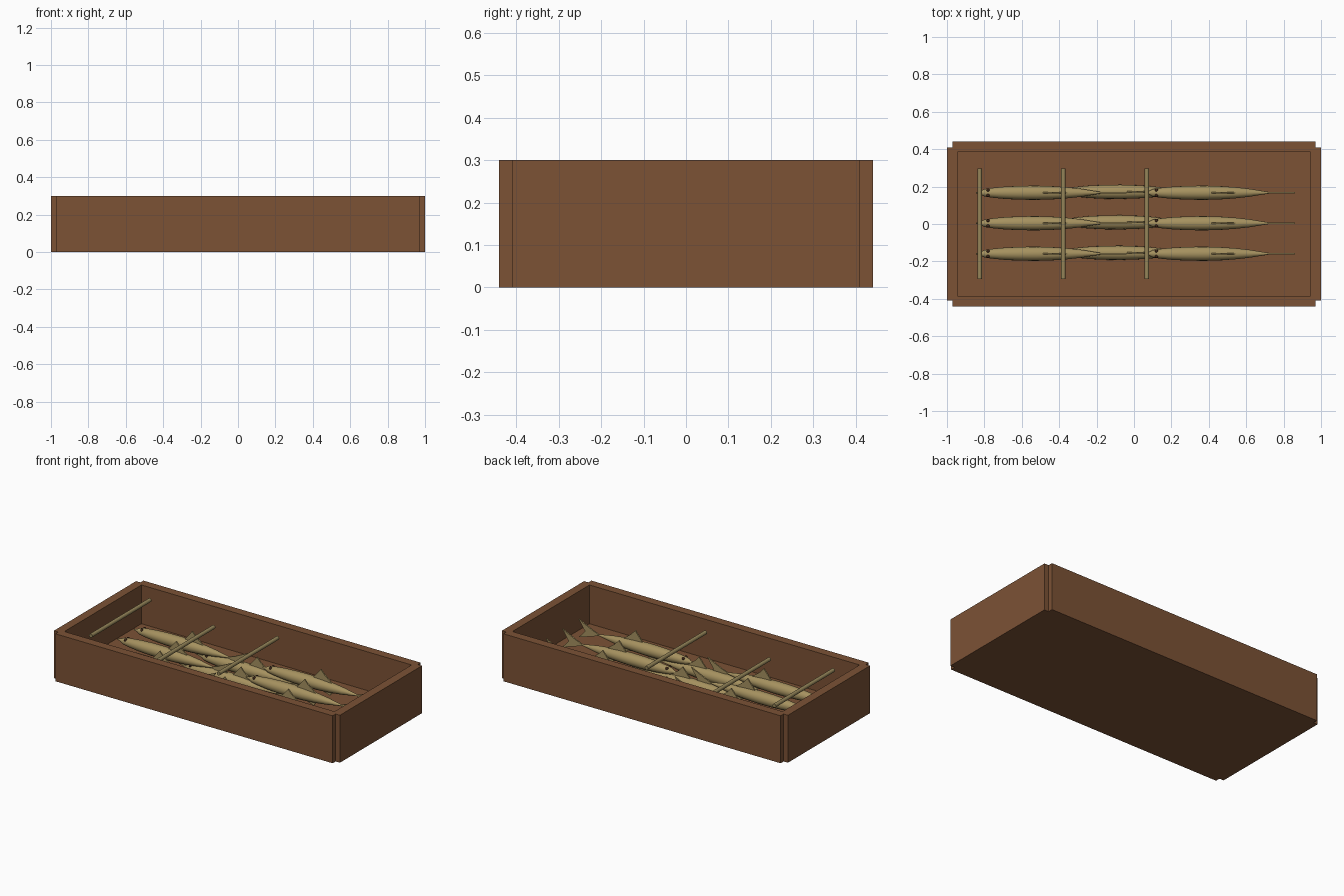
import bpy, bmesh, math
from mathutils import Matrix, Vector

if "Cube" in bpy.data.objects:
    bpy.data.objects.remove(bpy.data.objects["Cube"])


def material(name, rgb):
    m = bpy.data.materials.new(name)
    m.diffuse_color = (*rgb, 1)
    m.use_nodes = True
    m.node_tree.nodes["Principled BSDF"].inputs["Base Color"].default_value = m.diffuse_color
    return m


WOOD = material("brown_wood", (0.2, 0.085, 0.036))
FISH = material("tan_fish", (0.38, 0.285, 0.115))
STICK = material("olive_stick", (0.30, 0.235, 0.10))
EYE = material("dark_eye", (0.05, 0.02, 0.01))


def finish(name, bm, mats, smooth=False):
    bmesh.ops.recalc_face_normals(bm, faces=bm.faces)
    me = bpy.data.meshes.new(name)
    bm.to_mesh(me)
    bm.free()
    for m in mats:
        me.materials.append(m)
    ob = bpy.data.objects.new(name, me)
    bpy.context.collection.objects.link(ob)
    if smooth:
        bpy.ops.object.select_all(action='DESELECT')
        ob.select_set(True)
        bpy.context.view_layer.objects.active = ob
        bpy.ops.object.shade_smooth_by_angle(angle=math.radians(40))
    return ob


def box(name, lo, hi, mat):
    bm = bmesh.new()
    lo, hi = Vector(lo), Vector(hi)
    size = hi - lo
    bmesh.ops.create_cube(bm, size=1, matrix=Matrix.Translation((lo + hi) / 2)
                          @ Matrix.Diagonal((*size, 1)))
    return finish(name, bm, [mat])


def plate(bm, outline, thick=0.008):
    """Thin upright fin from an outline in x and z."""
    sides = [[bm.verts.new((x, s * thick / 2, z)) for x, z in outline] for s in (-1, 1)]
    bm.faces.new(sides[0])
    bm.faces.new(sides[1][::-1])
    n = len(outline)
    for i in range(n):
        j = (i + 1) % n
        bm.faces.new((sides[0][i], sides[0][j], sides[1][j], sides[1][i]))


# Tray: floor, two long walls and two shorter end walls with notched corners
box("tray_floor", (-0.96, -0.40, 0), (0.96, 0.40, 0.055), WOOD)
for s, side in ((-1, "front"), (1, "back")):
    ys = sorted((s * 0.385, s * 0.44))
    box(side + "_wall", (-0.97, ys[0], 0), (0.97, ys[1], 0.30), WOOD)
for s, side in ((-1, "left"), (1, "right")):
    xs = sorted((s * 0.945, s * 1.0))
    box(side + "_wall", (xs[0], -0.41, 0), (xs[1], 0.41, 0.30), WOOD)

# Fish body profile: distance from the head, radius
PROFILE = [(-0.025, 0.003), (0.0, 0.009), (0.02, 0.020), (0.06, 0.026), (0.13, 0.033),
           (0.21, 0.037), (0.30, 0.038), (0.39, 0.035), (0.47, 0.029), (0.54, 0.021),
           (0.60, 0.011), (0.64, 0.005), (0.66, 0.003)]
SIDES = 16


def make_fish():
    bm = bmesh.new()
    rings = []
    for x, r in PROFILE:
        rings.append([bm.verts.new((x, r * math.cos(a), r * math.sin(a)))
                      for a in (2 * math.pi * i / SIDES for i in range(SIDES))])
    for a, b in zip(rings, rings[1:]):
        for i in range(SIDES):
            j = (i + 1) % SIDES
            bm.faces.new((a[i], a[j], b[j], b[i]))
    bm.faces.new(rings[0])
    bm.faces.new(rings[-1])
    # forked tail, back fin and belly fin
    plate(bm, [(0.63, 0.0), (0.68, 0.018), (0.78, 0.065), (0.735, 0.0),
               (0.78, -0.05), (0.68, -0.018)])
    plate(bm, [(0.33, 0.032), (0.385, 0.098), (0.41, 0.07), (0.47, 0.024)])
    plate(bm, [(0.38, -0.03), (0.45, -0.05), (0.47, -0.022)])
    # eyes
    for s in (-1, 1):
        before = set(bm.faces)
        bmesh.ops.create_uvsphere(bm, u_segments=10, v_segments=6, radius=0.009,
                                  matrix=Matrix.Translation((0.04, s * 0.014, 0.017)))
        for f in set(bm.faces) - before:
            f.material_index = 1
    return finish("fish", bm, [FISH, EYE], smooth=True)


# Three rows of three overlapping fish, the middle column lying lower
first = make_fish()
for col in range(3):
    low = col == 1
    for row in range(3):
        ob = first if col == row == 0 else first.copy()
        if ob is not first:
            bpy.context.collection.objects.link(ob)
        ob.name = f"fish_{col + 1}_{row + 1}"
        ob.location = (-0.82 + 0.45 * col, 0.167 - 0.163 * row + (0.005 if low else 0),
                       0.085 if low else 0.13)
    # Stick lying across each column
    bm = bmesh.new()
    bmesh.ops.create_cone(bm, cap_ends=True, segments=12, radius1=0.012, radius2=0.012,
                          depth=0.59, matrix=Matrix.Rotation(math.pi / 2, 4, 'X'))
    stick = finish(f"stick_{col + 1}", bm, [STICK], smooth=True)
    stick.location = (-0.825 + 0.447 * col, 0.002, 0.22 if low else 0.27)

^^^^

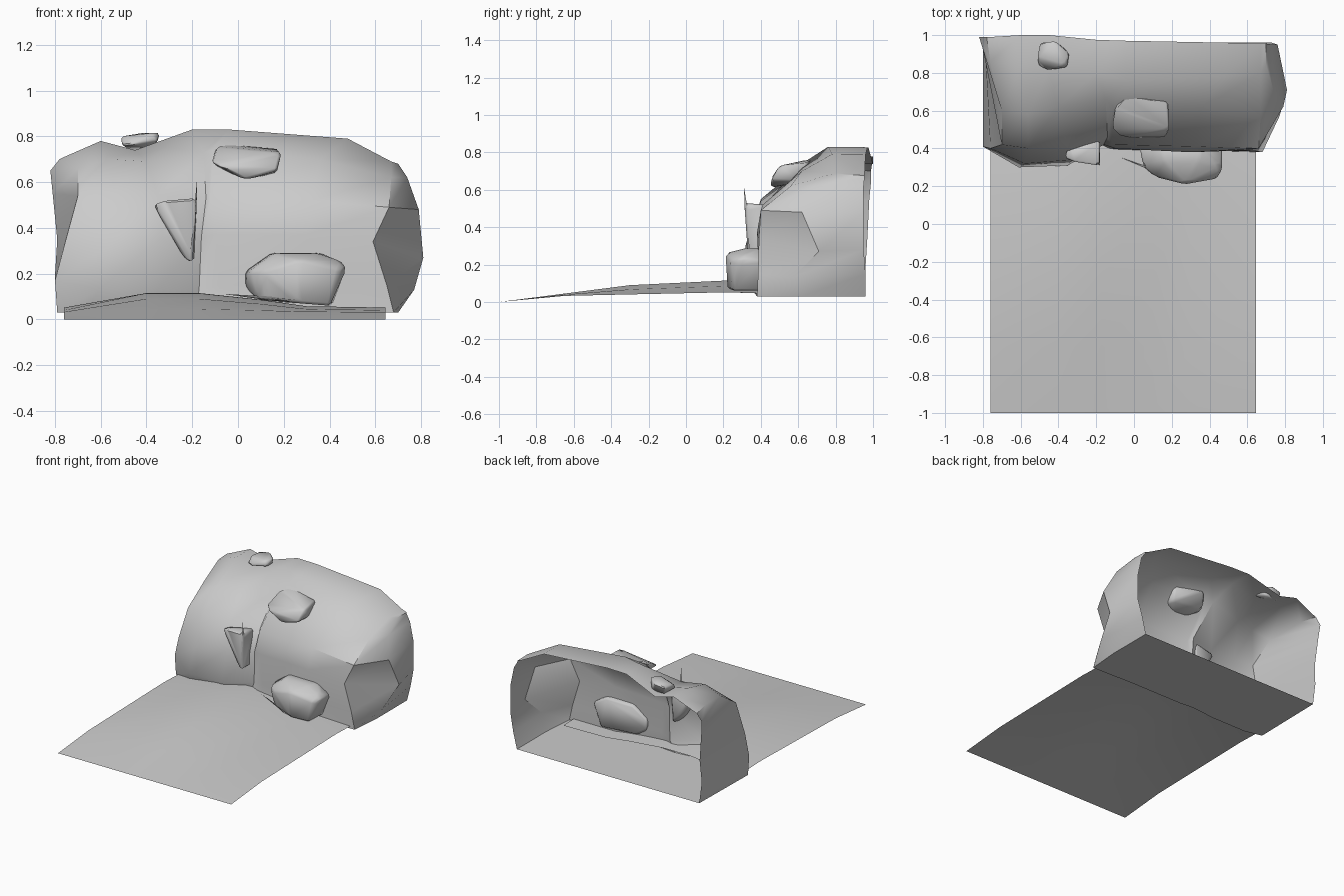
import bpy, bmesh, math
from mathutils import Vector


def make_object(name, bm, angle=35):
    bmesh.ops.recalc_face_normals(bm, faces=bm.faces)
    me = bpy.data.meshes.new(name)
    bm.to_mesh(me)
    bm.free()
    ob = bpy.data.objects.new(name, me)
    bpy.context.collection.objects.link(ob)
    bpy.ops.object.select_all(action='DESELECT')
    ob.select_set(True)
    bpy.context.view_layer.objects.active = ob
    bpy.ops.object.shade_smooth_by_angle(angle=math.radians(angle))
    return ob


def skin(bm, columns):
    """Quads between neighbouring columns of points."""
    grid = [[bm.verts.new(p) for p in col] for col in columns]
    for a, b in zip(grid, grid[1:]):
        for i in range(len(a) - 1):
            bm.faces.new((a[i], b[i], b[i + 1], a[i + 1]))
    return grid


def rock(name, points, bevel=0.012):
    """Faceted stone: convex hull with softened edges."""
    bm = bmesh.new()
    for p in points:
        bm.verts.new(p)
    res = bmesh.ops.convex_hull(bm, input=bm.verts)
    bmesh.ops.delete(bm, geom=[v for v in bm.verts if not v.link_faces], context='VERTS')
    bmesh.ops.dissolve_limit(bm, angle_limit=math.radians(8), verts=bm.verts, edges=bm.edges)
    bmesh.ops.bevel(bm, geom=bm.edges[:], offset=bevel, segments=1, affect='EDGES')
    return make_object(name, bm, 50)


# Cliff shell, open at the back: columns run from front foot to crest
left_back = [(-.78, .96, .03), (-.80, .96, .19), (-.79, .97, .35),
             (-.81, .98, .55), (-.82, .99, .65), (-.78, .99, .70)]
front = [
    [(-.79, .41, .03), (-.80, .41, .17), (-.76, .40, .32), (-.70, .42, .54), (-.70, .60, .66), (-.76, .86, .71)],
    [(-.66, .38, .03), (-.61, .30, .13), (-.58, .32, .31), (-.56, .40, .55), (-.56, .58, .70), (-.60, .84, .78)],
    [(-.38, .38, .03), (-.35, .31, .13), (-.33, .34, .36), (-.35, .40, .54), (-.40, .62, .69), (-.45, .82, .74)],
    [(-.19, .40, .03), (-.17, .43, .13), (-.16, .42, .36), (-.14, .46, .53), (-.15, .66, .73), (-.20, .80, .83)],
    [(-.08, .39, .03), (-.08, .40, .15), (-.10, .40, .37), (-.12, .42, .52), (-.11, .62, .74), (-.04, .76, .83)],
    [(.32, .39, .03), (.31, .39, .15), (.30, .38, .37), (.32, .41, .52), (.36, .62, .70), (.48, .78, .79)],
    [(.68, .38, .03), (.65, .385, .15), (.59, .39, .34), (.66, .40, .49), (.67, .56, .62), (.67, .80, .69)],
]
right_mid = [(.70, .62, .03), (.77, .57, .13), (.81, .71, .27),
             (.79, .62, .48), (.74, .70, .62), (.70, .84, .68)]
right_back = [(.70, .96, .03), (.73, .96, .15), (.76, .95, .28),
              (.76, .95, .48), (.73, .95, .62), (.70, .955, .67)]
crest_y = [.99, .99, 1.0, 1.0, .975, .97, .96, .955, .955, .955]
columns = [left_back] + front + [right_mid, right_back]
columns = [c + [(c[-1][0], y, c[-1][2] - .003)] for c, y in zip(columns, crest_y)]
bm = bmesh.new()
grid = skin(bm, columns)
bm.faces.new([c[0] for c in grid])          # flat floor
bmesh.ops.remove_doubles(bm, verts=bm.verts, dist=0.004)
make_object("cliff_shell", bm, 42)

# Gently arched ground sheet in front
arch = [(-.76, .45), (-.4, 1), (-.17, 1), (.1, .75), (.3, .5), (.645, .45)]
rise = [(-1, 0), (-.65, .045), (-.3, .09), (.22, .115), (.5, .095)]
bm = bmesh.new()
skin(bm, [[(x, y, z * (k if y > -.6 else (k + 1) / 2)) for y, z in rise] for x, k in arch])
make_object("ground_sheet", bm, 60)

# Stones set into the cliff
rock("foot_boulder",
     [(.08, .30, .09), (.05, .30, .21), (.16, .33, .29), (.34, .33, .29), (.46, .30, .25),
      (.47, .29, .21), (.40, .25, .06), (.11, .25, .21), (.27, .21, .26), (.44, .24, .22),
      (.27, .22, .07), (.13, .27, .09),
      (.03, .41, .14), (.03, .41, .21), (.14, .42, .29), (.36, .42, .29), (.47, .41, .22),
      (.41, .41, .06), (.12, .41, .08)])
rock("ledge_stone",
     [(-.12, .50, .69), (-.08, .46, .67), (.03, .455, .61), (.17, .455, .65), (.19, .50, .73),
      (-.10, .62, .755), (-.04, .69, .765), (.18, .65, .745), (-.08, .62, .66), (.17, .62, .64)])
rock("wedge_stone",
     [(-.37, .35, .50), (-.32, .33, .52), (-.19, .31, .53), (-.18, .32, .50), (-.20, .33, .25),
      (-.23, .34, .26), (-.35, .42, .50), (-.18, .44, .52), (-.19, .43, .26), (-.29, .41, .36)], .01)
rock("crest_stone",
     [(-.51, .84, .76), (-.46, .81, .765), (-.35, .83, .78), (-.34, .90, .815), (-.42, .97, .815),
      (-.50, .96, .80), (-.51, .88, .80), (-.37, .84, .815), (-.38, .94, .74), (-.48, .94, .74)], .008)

^^^^

- [Instructions for the task]: From the listing above, the lines starting with the one that has "ob = first if" and running through the one that has "stick.location = (-0.825" should be copied exactly, ends included.

- [Exercise response]:
        ob = first if col == row == 0 else first.copy()
        if ob is not first:
            bpy.context.collection.objects.link(ob)
        ob.name = f"fish_{col + 1}_{row + 1}"
        ob.location = (-0.82 + 0.45 * col, 0.167 - 0.163 * row + (0.005 if low else 0),
                       0.085 if low else 0.13)
    # Stick lying across each column
    bm = bmesh.new()
    bmesh.ops.create_cone(bm, cap_ends=True, segments=12, radius1=0.012, radius2=0.012,
                          depth=0.59, matrix=Matrix.Rotation(math.pi / 2, 4, 'X'))
    stick = finish(f"stick_{col + 1}", bm, [STICK], smooth=True)
    stick.location = (-0.825 + 0.447 * col, 0.002, 0.22 if low else 0.27)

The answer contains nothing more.